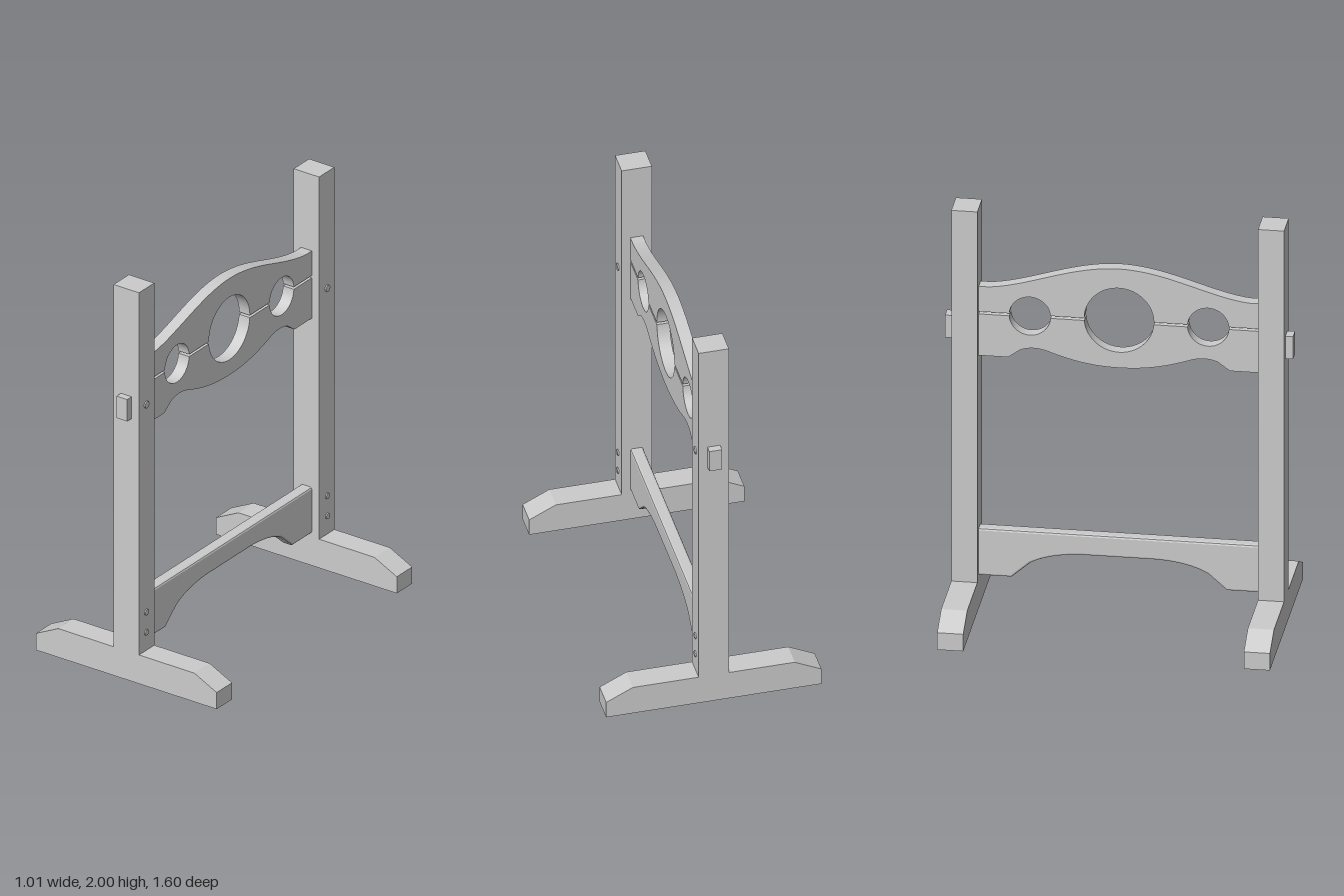
import * as THREE from 'three';

const grey = new THREE.MeshStandardMaterial({ color: 0xcccccc });

function add(parent, name, geometry, x = 0, y = 0, z = 0) {
  const mesh = new THREE.Mesh(geometry, grey);
  mesh.name = name;
  mesh.position.set(x, y, z);
  parent.add(mesh);
  return mesh;
}

// Board drawn in the (z, y) plane, centred across x
function board(shape, thickness, bevel = 0) {
  const depth = thickness - 2 * bevel;
  const g = new THREE.ExtrudeGeometry(shape, {
    depth, curveSegments: 20, bevelEnabled: bevel > 0,
    bevelSize: bevel, bevelOffset: -bevel, bevelThickness: bevel, bevelSegments: 2,
  });
  g.translate(0, 0, -depth / 2);
  g.rotateY(-Math.PI / 2);
  return g;
}

const END = 0.66;      // boards run slightly into the posts
const THICK = 0.06;
const HOLES = [[-0.41, 1.477, 0.095], [0, 1.484, 0.16], [0.41, 1.477, 0.095]];

// Seam edge from -END to END with the half circles of the neck and wrist holes
function seam(shape, y, upper) {
  shape.moveTo(-END, y);
  for (const [cz, cy, r] of HOLES) {
    const a = Math.asin((y - cy) / r);
    shape.lineTo(cz - r * Math.cos(a), y);
    shape.absarc(cz, cy, r, Math.PI - a, upper ? a : a + 2 * Math.PI, upper);
  }
  shape.lineTo(END, y);
}

function upperBoard() {
  const s = new THREE.Shape();
  seam(s, 1.484, true);
  s.lineTo(END, 1.61);
  s.lineTo(0.6, 1.61);
  s.bezierCurveTo(0.42, 1.625, 0.22, 1.74, 0, 1.74);
  s.bezierCurveTo(-0.22, 1.74, -0.42, 1.625, -0.6, 1.61);
  s.lineTo(-END, 1.61);
  s.closePath();
  return board(s, THICK);
}

function lowerBoard() {
  const s = new THREE.Shape();
  seam(s, 1.472, false);
  s.lineTo(END, 1.265);
  s.lineTo(0.51, 1.265);
  s.lineTo(0.455, 1.305);
  s.quadraticCurveTo(0.39, 1.332, 0.31, 1.3);
  s.bezierCurveTo(0.2, 1.262, 0.11, 1.246, 0, 1.246);
  s.bezierCurveTo(-0.11, 1.246, -0.2, 1.262, -0.31, 1.3);
  s.quadraticCurveTo(-0.39, 1.332, -0.455, 1.305);
  s.lineTo(-0.51, 1.265);
  s.lineTo(-END, 1.265);
  s.closePath();
  return board(s, THICK);
}

function stretcher() {
  const s = new THREE.Shape();
  s.moveTo(-END, 0.165);
  s.lineTo(-0.495, 0.165);
  s.lineTo(-0.41, 0.24);
  s.bezierCurveTo(-0.34, 0.28, -0.25, 0.294, -0.16, 0.296);
  s.lineTo(0.16, 0.296);
  s.bezierCurveTo(0.25, 0.294, 0.34, 0.28, 0.41, 0.24);
  s.lineTo(0.495, 0.165);
  s.lineTo(END, 0.165);
  s.lineTo(END, 0.4);
  s.lineTo(-END, 0.4);
  s.closePath();
  return board(s, THICK, 0.01);
}

// Foot with sloping toes, running along x
function foot() {
  const s = new THREE.Shape([
    [-0.505, 0], [0.505, 0], [0.505, 0.085], [0.38, 0.147], [-0.38, 0.147], [-0.505, 0.085],
  ].map(([x, y]) => new THREE.Vector2(x, y)));
  const g = new THREE.ExtrudeGeometry(s, { depth: 0.12, bevelEnabled: false });
  g.translate(0, 0, -0.06);
  return g;
}

export function createModel() {
  const model = new THREE.Group();
  model.name = 'pillory';

  add(model, 'upperBoard', upperBoard());
  add(model, 'lowerBoard', lowerBoard());
  add(model, 'stretcher', stretcher());

  for (const side of [1, -1]) {
    const frame = new THREE.Group();
    frame.name = side > 0 ? 'frontFrame' : 'backFrame';
    frame.position.z = side * 0.705;
    model.add(frame);

    add(frame, 'foot', foot());
    add(frame, 'post', new THREE.BoxGeometry(0.142, 1.997, 0.12), 0, 1.0015, 0);
    // Tenon of the lower board showing through the post
    add(frame, 'tenon', new THREE.BoxGeometry(THICK, 0.112, 0.065), 0, 1.4, side * 0.0625);

    // Peg heads on the left face
    for (const y of [1.405, 0.343, 0.24]) {
      const r = y > 1 ? 0.02 : 0.017;
      const peg = new THREE.CylinderGeometry(r * 0.85, r, 0.02, 10);
      peg.rotateZ(-Math.PI / 2);
      add(frame, 'peg', peg, 0.067, y, side * 0.003);
    }
  }
  return model;
}
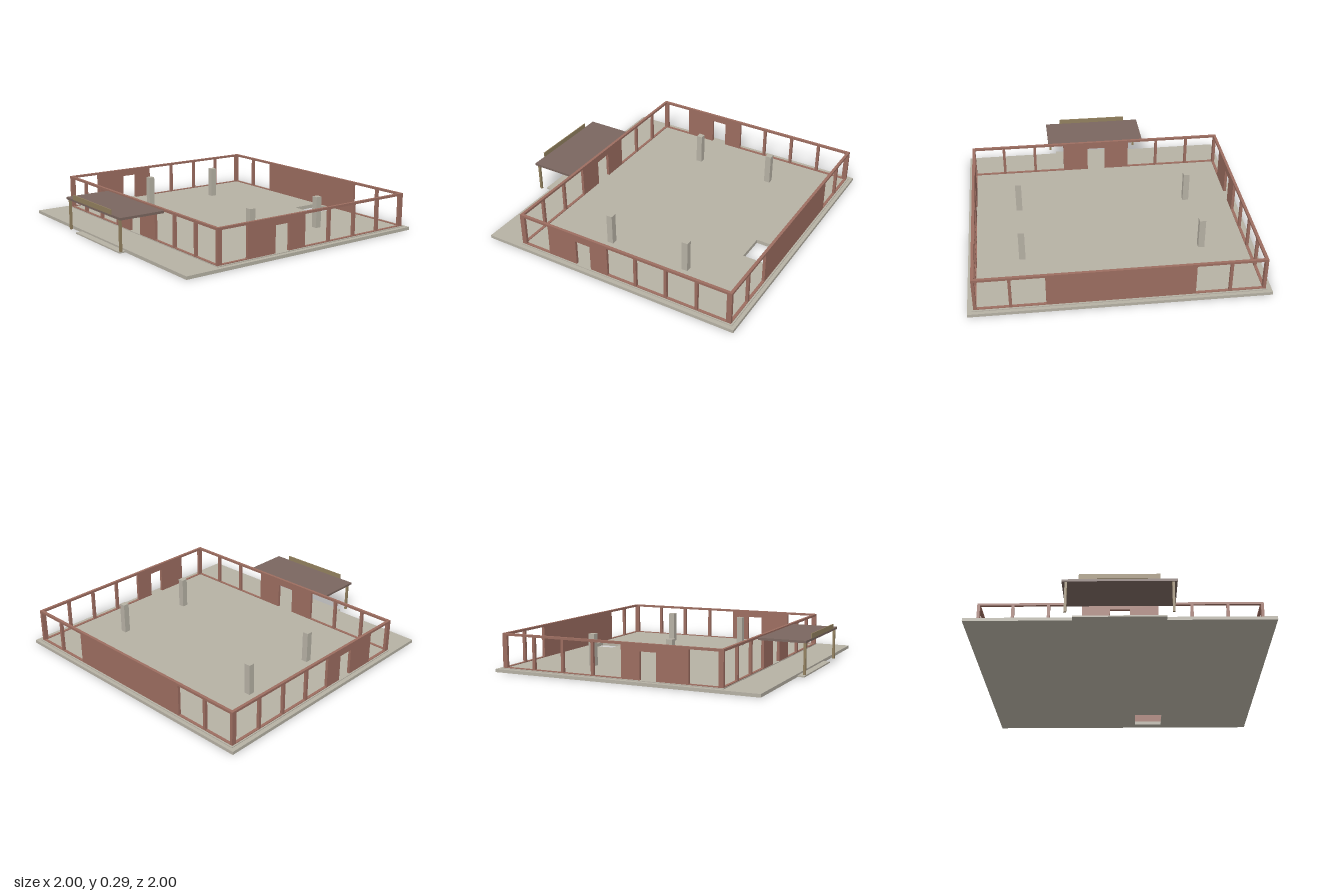
import * as THREE from 'three';

const mat = (name, hex) => {
  const m = new THREE.MeshStandardMaterial({ color: hex });
  m.name = name;
  return m;
};

export function createModel() {
  const model = new THREE.Group();
  const concrete = mat('concrete', 0xb6b1a4);
  const brick = mat('brick red', 0x9c6d60);
  const roof = mat('dark brown', 0x7a665f);
  const tan = mat('tan', 0x92805f);

  // Box given by its limits on each axis
  const box = (parent, name, material, [x0, x1], [y0, y1], [z0, z1]) => {
    const mesh = new THREE.Mesh(new THREE.BoxGeometry(x1 - x0, y1 - y0, z1 - z0), material);
    mesh.position.set((x0 + x1) / 2, (y0 + y1) / 2, (z0 + z1) / 2);
    mesh.name = name;
    parent.add(mesh);
  };

  // Flat plate with the stair opening cut through it
  const plate = (name, [x0, x1], [y0, y1], [z0, z1]) => {
    const rect = (P, a, b, c, d) => new P([[a, c], [b, c], [b, d], [a, d]].map(p => new THREE.Vector2(...p)));
    const shape = rect(THREE.Shape, x0, x1, z0, z1);
    shape.holes.push(rect(THREE.Path, 0.1, 0.31, -0.925, -0.717));
    const geo = new THREE.ExtrudeGeometry(shape, { depth: y1 - y0, bevelEnabled: false });
    geo.rotateX(Math.PI / 2);
    const mesh = new THREE.Mesh(geo, concrete);
    mesh.position.y = y1;
    mesh.name = name;
    model.add(mesh);
  };

  // Ground slab, raised floor and entrance step
  plate('baseSlab', [-1, 1], [0, 0.022], [-1, 0.92]);
  plate('floor', [-0.97, 0.97], [0.022, 0.027], [-0.975, 0.668]);
  box(model, 'entranceStep', concrete, [-0.3, 0.3], [0, 0.01], [0.92, 0.967]);

  // Framed wall along local x: sill, top rail, posts and a solid panel with optional doorway
  const T = 0.02, FLOOR = 0.027, RAIL = 0.25, TOP = 0.266;
  const wall = (name, [u0, u1], posts, [p0, p1], door) => {
    const g = new THREE.Group();
    g.name = name;
    const depth = [-T / 2, T / 2];
    const cuts = door ? [[u0, door[0]], [door[1], u1]] : [[u0, u1]];
    cuts.forEach(c => box(g, 'sill', brick, c, [FLOOR, 0.032], depth));
    box(g, 'topRail', brick, [u0, u1], [RAIL, TOP], depth);
    posts.forEach(u => box(g, 'post', brick, [u - 0.01, u + 0.01], [FLOOR, RAIL], depth));
    const pts = [[p0, FLOOR]];
    if (door) pts.push([door[0], FLOOR], [door[0], 0.213], [door[1], 0.213], [door[1], FLOOR]);
    pts.push([p1, FLOOR], [p1, RAIL], [p0, RAIL]);
    const shape = new THREE.Shape(pts.map(p => new THREE.Vector2(...p)));
    const geo = new THREE.ExtrudeGeometry(shape, { depth: T, bevelEnabled: false }).translate(0, 0, -T / 2);
    const panel = new THREE.Mesh(geo, brick);
    panel.name = 'panel';
    g.add(panel);
    model.add(g);
    return g;
  };

  const front = wall('frontWall', [-0.96, 0.96], [-0.95, -0.72, -0.48, 0.48, 0.72, 0.95], [-0.255, 0.255], [-0.07, 0.065]);
  front.position.z = 0.655;
  const back = wall('backWall', [-0.96, 0.96], [-0.95, -0.72, 0.72, 0.95], [-0.49, 0.49]);
  back.position.z = -0.953;
  for (const s of [-1, 1]) {
    const side = wall(s > 0 ? 'leftWall' : 'rightWall', [-0.943, 0.645],
      [-0.938, -0.713, -0.488, -0.26, 0.64], [-0.045, 0.43], [0.09, 0.205]);
    side.rotation.y = -Math.PI / 2;
    side.position.x = s * 0.95;
  }

  // Free-standing interior columns
  for (const x of [-0.627, 0.627]) for (const z of [-0.45, 0.145])
    box(model, 'column', concrete, [x - 0.022, x + 0.022], [FLOOR, 0.25], [z - 0.022, z + 0.022]);

  // Entrance canopy, its posts and the blank sign board
  box(model, 'canopy', roof, [-0.37, 0.37], [0.24, 0.256], [0.665, 0.996]);
  for (const x of [-0.343, 0.343])
    box(model, 'canopyPost', tan, [x - 0.008, x + 0.008], [0.027, 0.24], [0.973, 0.989]);
  box(model, 'signBoard', tan, [-0.26, 0.26], [0.256, 0.29], [0.993, 1]);

  return model;
}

# # #

**Your task**
Please extract exactly the lines of the data, from the first through the line containing "const a = Math.asin((y - cy) / r);", and add no pictures to the copy.

**Result of this exercise**
import * as THREE from 'three';

const grey = new THREE.MeshStandardMaterial({ color: 0xcccccc });

function add(parent, name, geometry, x = 0, y = 0, z = 0) {
  const mesh = new THREE.Mesh(geometry, grey);
  mesh.name = name;
  mesh.position.set(x, y, z);
  parent.add(mesh);
  return mesh;
}

// Board drawn in the (z, y) plane, centred across x
function board(shape, thickness, bevel = 0) {
  const depth = thickness - 2 * bevel;
  const g = new THREE.ExtrudeGeometry(shape, {
    depth, curveSegments: 20, bevelEnabled: bevel > 0,
    bevelSize: bevel, bevelOffset: -bevel, bevelThickness: bevel, bevelSegments: 2,
  });
  g.translate(0, 0, -depth / 2);
  g.rotateY(-Math.PI / 2);
  return g;
}

const END = 0.66;      // boards run slightly into the posts
const THICK = 0.06;
const HOLES = [[-0.41, 1.477, 0.095], [0, 1.484, 0.16], [0.41, 1.477, 0.095]];

// Seam edge from -END to END with the half circles of the neck and wrist holes
function seam(shape, y, upper) {
  shape.moveTo(-END, y);
  for (const [cz, cy, r] of HOLES) {
    const a = Math.asin((y - cy) / r);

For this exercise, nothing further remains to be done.